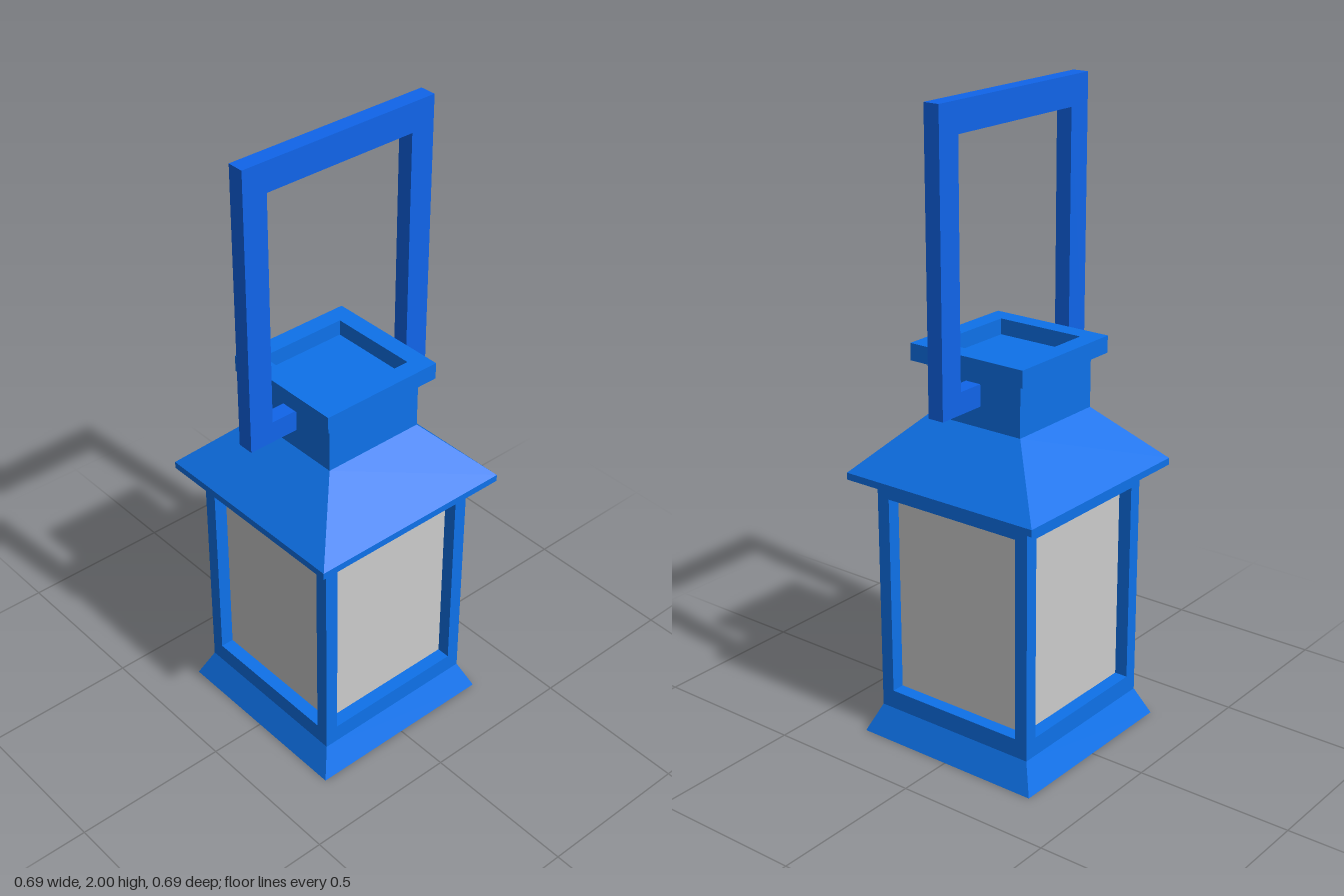
import * as THREE from 'three';

const bodyMat = new THREE.MeshStandardMaterial({ color: 0x0e72ea, flatShading: true });
const handleMat = new THREE.MeshStandardMaterial({ color: 0x1065ea, flatShading: true });
const glassMat = new THREE.MeshStandardMaterial({ color: 0xcccccc, flatShading: true });

export function createModel() {
  const model = new THREE.Group();
  model.name = 'lantern';

  const add = (name, geometry, material, x = 0, y = 0, z = 0) => {
    const mesh = new THREE.Mesh(geometry, material);
    mesh.name = name;
    mesh.position.set(x, y, z);
    model.add(mesh);
    return mesh;
  };

  // Square solid from a profile of [half width, height], bottom to top
  const square = (name, profile) => {
    const points = profile.map(([h, y]) => new THREE.Vector2(h * Math.SQRT2, y));
    const geometry = new THREE.LatheGeometry(points, 4, Math.PI / 4).toNonIndexed();
    geometry.computeVertexNormals();
    return add(name, geometry, bodyMat);
  };

  // Flared base with the lower window rail
  square('base', [[0, 0], [0.32, 0], [0.28, 0.09], [0.28, 0.15], [0, 0.15]]);

  // Corner posts around the recessed panes
  const half = 0.28, post = 0.043, y0 = 0.15, y1 = 0.79;
  const inner = half - post;
  for (const sx of [-1, 1]) {
    for (const sz of [-1, 1]) {
      add('cornerPost', new THREE.BoxGeometry(post, y1 - y0, post), bodyMat,
        sx * (half - post / 2), (y0 + y1) / 2, sz * (half - post / 2));
    }
  }
  add('glass', new THREE.BoxGeometry(inner * 2, y1 - y0, inner * 2), glassMat, 0, (y0 + y1) / 2, 0);
  square('topRail', [[0, y1], [half, y1], [half, 0.85], [0, 0.85]]);

  // Sloped roof with a thin eave
  square('roof', [[0, 0.848], [0.343, 0.848], [0.343, 0.87], [0.17, 1.045], [0, 1.045]]);

  // Chimney neck and overhanging cap with a sunken top
  square('chimney', [
    [0.17, 1.045], [0.17, 1.212], [0.205, 1.212], [0.205, 1.265],
    [0.147, 1.265], [0.147, 1.215], [0, 1.215],
  ]);

  // Square carrying handle with inward tabs that meet the neck
  const outer = 0.337, leg = 0.257, bottom = 1.11, tabTop = 1.178;
  const shape = new THREE.Shape([
    [-0.165, bottom], [-0.165, tabTop], [-leg, tabTop], [-leg, 1.908],
    [leg, 1.908], [leg, tabTop], [0.165, tabTop], [0.165, bottom],
    [outer, bottom], [outer, 2], [-outer, 2], [-outer, bottom],
  ].map(([z, y]) => new THREE.Vector2(z, y)));
  const width = 0.052;
  const handle = new THREE.ExtrudeGeometry(shape, { depth: width, bevelEnabled: false });
  handle.translate(0, 0, -width / 2).rotateY(-Math.PI / 2);
  add('handle', handle, handleMat);

  return model;
}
....
Whenever a line in the data holds "bottom", copy that line.

  // Square solid from a profile of [half width, height], bottom to top
  const outer = 0.337, leg = 0.257, bottom = 1.11, tabTop = 1.178;
    [-0.165, bottom], [-0.165, tabTop], [-leg, tabTop], [-leg, 1.908],
    [leg, 1.908], [leg, tabTop], [0.165, tabTop], [0.165, bottom],
    [outer, bottom], [outer, 2], [-outer, 2], [-outer, bottom],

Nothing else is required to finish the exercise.